* Aim of the task *
One range is to be output from the listing below, exactly as written: the line with "radius, rib depth]" to the line with "const a0 = i", both kept.

* Dataset entries *

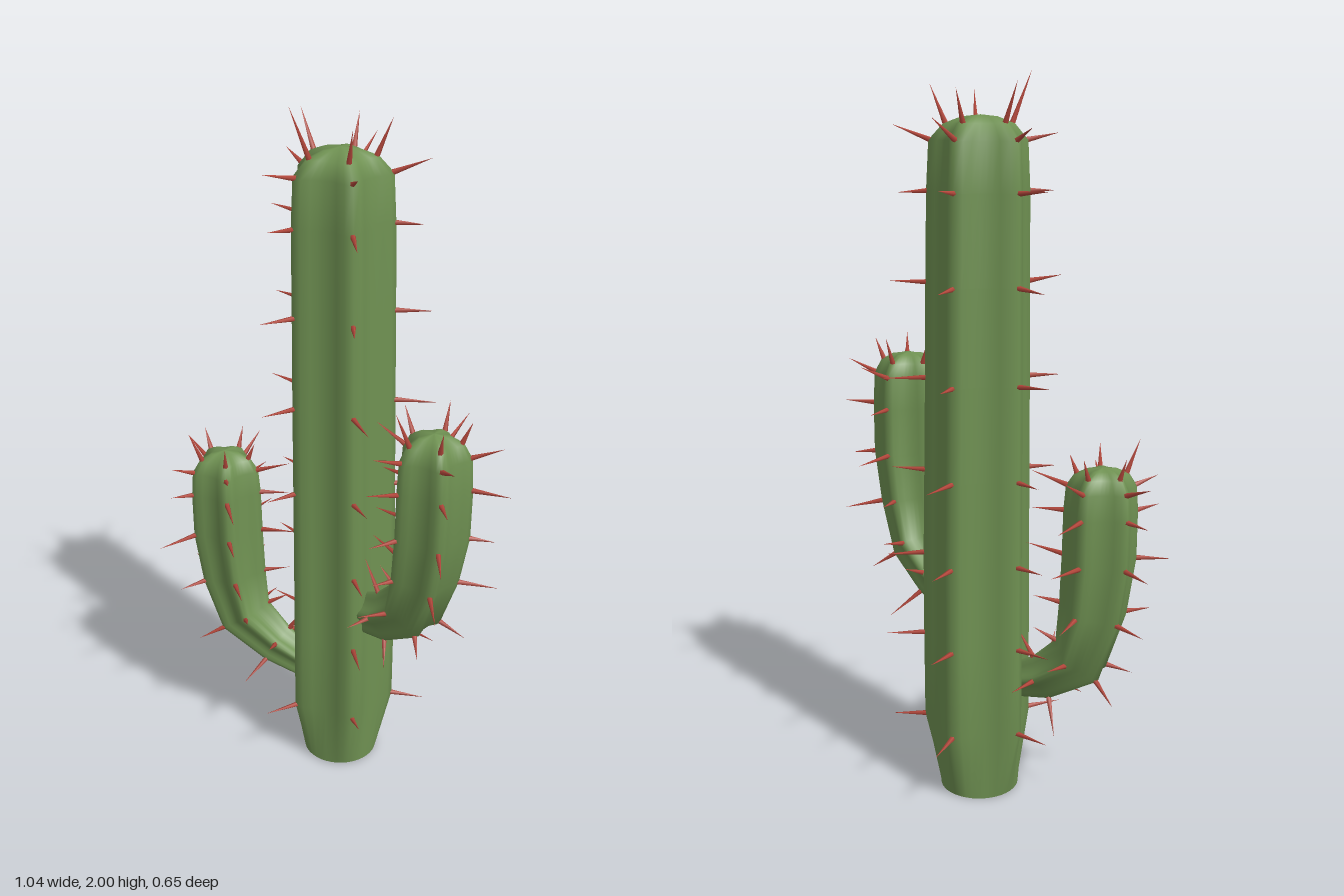
import * as THREE from 'three';
import { mergeGeometries } from 'three/addons/utils/BufferGeometryUtils.js';

const RIBS = 5, SEGMENTS = 40;
const UP = new THREE.Vector3(0, 1, 0);
const skin = new THREE.MeshStandardMaterial({ color: 0x6f9152, side: THREE.DoubleSide });
const red = new THREE.MeshStandardMaterial({ color: 0xb5483c });

// Small seeded generator for the irregular spines
let seed = 7;
const rand = () => (seed = (seed * 16807) % 2147483647) / 2147483647;
const jitter = (amount) => (rand() - 0.5) * 2 * amount;

// Rotation that tilts a level ring to follow the path at ring i
function ringTilt(rings, i) {
  const a = rings[Math.max(i - 1, 0)], b = rings[Math.min(i + 1, rings.length - 1)];
  const tangent = new THREE.Vector3(b[0] - a[0], b[1] - a[1], b[2] - a[2]).normalize();
  return new THREE.Quaternion().setFromUnitVectors(UP, tangent);
}

const radial = (angle) => new THREE.Vector3(Math.cos(angle), 0, Math.sin(angle));
const centre = (ring) => new THREE.Vector3(ring[0], ring[1], ring[2]);

// Ribbed stem lofted through rings of [x, y, z, radius, rib depth]
function stemGeometry(rings, phase) {
  const positions = [], index = [];
  rings.forEach((ring, i) => {
    const tilt = ringTilt(rings, i);
    const depth = ring[4] ?? 0.26;
    for (let j = 0; j < SEGMENTS; j++) {
      const a = (j / SEGMENTS) * Math.PI * 2;
      const rib = Math.pow(0.5 + 0.5 * Math.cos(RIBS * a), 1.7);
      const r = ring[3] * (1 - depth + depth * rib);
      const p = radial(a + phase).multiplyScalar(r).applyQuaternion(tilt).add(centre(ring));
      positions.push(p.x, p.y, p.z);
      if (i < rings.length - 1) {
        const k = (j + 1) % SEGMENTS;
        const a0 = i * SEGMENTS + j, b0 = i * SEGMENTS + k;
        const a1 = a0 + SEGMENTS, b1 = b0 + SEGMENTS;
        index.push(a0, a1, b0, b0, a1, b1);
      }
    }
  });
  const geometry = new THREE.BufferGeometry();
  geometry.setAttribute('position', new THREE.Float32BufferAttribute(positions, 3));
  geometry.setIndex(index);
  geometry.computeVertexNormals();
  return geometry;
}

// One spine on every rib of every ring except the bare [ring, rib] spots, with a crown at the tip
function spineGeometry(rings, phase, crownLength, bare) {
  const cones = [];
  const crown = rings.length - 3, shoulder = crown - 1;
  for (let i = 1; i <= crown; i++) {
    const tilt = ringTilt(rings, i);
    for (let j = 0; j < RIBS; j++) {
      if (bare.some(([ring, rib]) => ring === i && rib === j)) continue;
      const out = radial(phase + (j / RIBS) * Math.PI * 2);
      const root = out.clone().multiplyScalar(rings[i][3] - 0.008).applyQuaternion(tilt).add(centre(rings[i]));
      const dir = out.clone();
      let length = 0.07 + 0.055 * rand();
      if (i === crown) {
        dir.y = 2.4;
        length = crownLength * (j === 1 ? 1 : 0.55 + 0.25 * rand());
      } else {
        dir.y = (i === shoulder ? 0.35 : 0) + jitter(0.12);
        dir.x += jitter(0.18);
        dir.z += jitter(0.18);
        dir.applyQuaternion(tilt);
      }
      const cone = new THREE.ConeGeometry(0.008, length, 5);
      cone.translate(0, length / 2, 0);
      cone.applyQuaternion(new THREE.Quaternion().setFromUnitVectors(UP, dir.normalize()));
      cone.translate(root.x, root.y, root.z);
      cones.push(cone);
    }
  }
  return mergeGeometries(cones);
}

function stem(name, rings, phaseDegrees, crownLength, bare = []) {
  const phase = THREE.MathUtils.degToRad(phaseDegrees);
  const group = new THREE.Group();
  group.name = name;
  const body = new THREE.Mesh(stemGeometry(rings, phase), skin);
  body.name = name + 'Body';
  const spines = new THREE.Mesh(spineGeometry(rings, phase, crownLength, bare), red);
  spines.name = name + 'Spines';
  group.add(body, spines);
  return group;
}

export function createModel() {
  seed = 7;
  const model = new THREE.Group();
  model.name = 'cactus';

  // Trunk: round open foot, ribbed column, domed top
  const trunk = [
    [-0.025, 0, -0.087, 0.111, 0],
    [-0.028, 0.2, -0.089, 0.159],
    [-0.028, 0.45, -0.089, 0.159],
    [-0.029, 0.69, -0.089, 0.158],
    [-0.032, 0.93, -0.088, 0.155],
    [-0.035, 1.19, -0.087, 0.152],
    [-0.038, 1.45, -0.087, 0.149],
    [-0.041, 1.69, -0.086, 0.146],
    [-0.042, 1.82, -0.086, 0.139],
    [-0.042, 1.862, -0.086, 0.1],
    [-0.042, 1.88, -0.086, 0.05],
    [-0.042, 1.885, -0.086, 0],
  ];

  // Left arm: higher and longer
  const leftArm = [
    [0.07, 0.54, -0.098, 0.062],
    [0.17, 0.574, -0.101, 0.074],
    [0.272, 0.648, -0.103, 0.09],
    [0.311, 0.78, -0.104, 0.1],
    [0.332, 0.92, -0.104, 0.108],
    [0.334, 1.06, -0.104, 0.107],
    [0.333, 1.15, -0.104, 0.102],
    [0.332, 1.19, -0.104, 0.08],
    [0.332, 1.21, -0.104, 0.045],
    [0.332, 1.215, -0.104, 0],
  ];

  // Right arm: lower, bending forward
  const rightArm = [
    [-0.075, 0.315, 0, 0.05],
    [-0.17, 0.35, 0.04, 0.066],
    [-0.274, 0.427, 0.088, 0.086],
    [-0.304, 0.57, 0.107, 0.099],
    [-0.318, 0.72, 0.115, 0.107],
    [-0.32, 0.85, 0.116, 0.106],
    [-0.321, 0.92, 0.116, 0.1],
    [-0.321, 0.955, 0.116, 0.077],
    [-0.321, 0.972, 0.116, 0.042],
    [-0.321, 0.977, 0.116, 0],
  ];

  model.add(
    stem('trunk', trunk, 25, 0.148, [[2, 1], [3, 1]]),
    stem('leftArm', leftArm, 29, 0.115),
    stem('rightArm', rightArm, 33, 0.1),
  );
  return model;
}
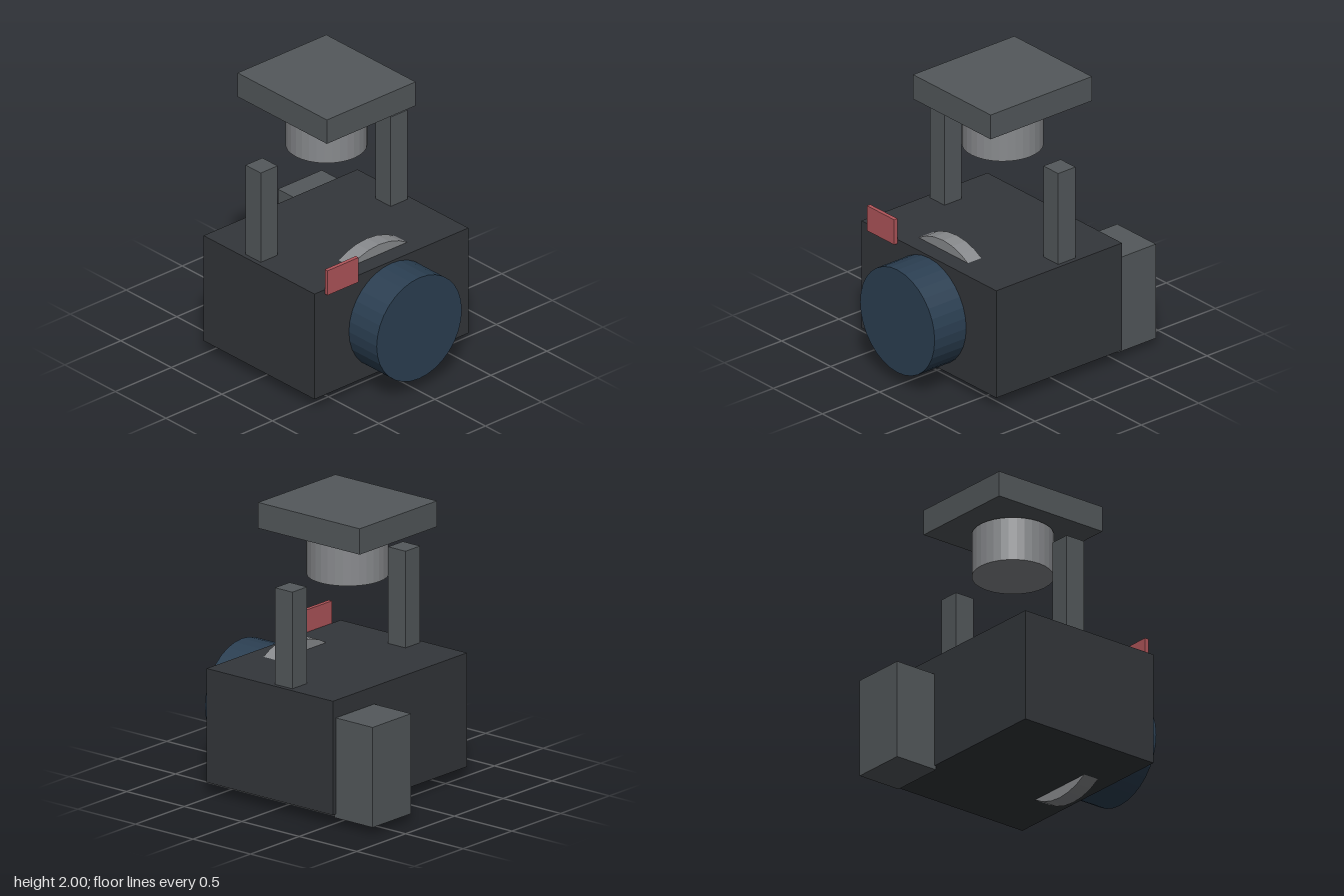
import * as THREE from 'three';

const material = (color) => new THREE.MeshStandardMaterial({ color, flatShading: true });

export function createModel() {
  const group = new THREE.Group();
  const dark = material(0x33363a);
  const grey = material(0x53585b);
  const metal = material(0x888a8d);
  const blue = material(0x2b3f52);
  const red = material(0xb0555a);

  const add = (name, geometry, mat, x, y, z) => {
    const mesh = new THREE.Mesh(geometry, mat);
    mesh.name = name;
    mesh.position.set(x, y, z);
    group.add(mesh);
    return mesh;
  };
  // Box given by its extents on each axis
  const box = (name, mat, [x0, x1], [y0, y1], [z0, z1]) =>
    add(name, new THREE.BoxGeometry(x1 - x0, y1 - y0, z1 - z0), mat,
      (x0 + x1) / 2, (y0 + y1) / 2, (z0 + z1) / 2);
  // Disc lying along the x axis
  const disc = (name, mat, radius, x0, x1, y) => {
    const geometry = new THREE.CylinderGeometry(radius, radius, x1 - x0, 32);
    geometry.rotateZ(-Math.PI / 2);
    return add(name, geometry, mat, (x0 + x1) / 2, y, 0);
  };

  // Main housing with the rear pack
  box('housing', dark, [-0.527, 0.57], [0.08, 0.873], [-0.687, 0.687]);
  box('rearPack', grey, [-0.847, -0.515], [0.053, 0.75], [-0.657, -0.264]);

  // Lens, the ring cutting through the housing, and the side tab
  disc('lens', blue, 0.38, 0.5, 0.845, 0.477);
  disc('ring', metal, 0.472, 0.328, 0.446, 0.475);
  box('tab', red, [0.572, 0.6], [0.843, 1.028], [0.32, 0.597]);

  // Upright arms on both sides
  for (const side of [-1, 1]) {
    const arm = box(side > 0 ? 'frontArm' : 'backArm', grey,
      [-0.147, 0.003], [0.86, 1.546], [0.505, 0.655]);
    arm.position.z *= side;
  }

  // Overhead mount: motor and plate
  add('motor', new THREE.CylinderGeometry(0.273, 0.273, 0.308, 32), metal, -0.073, 1.654, 0);
  box('mountPlate', grey, [-0.513, 0.37], [1.82, 2], [-0.396, 0.396]);

  return group;
}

* Solution to this problem *
// Ribbed stem lofted through rings of [x, y, z, radius, rib depth]
function stemGeometry(rings, phase) {
  const positions = [], index = [];
  rings.forEach((ring, i) => {
    const tilt = ringTilt(rings, i);
    const depth = ring[4] ?? 0.26;
    for (let j = 0; j < SEGMENTS; j++) {
      const a = (j / SEGMENTS) * Math.PI * 2;
      const rib = Math.pow(0.5 + 0.5 * Math.cos(RIBS * a), 1.7);
      const r = ring[3] * (1 - depth + depth * rib);
      const p = radial(a + phase).multiplyScalar(r).applyQuaternion(tilt).add(centre(ring));
      positions.push(p.x, p.y, p.z);
      if (i < rings.length - 1) {
        const k = (j + 1) % SEGMENTS;
        const a0 = i * SEGMENTS + j, b0 = i * SEGMENTS + k;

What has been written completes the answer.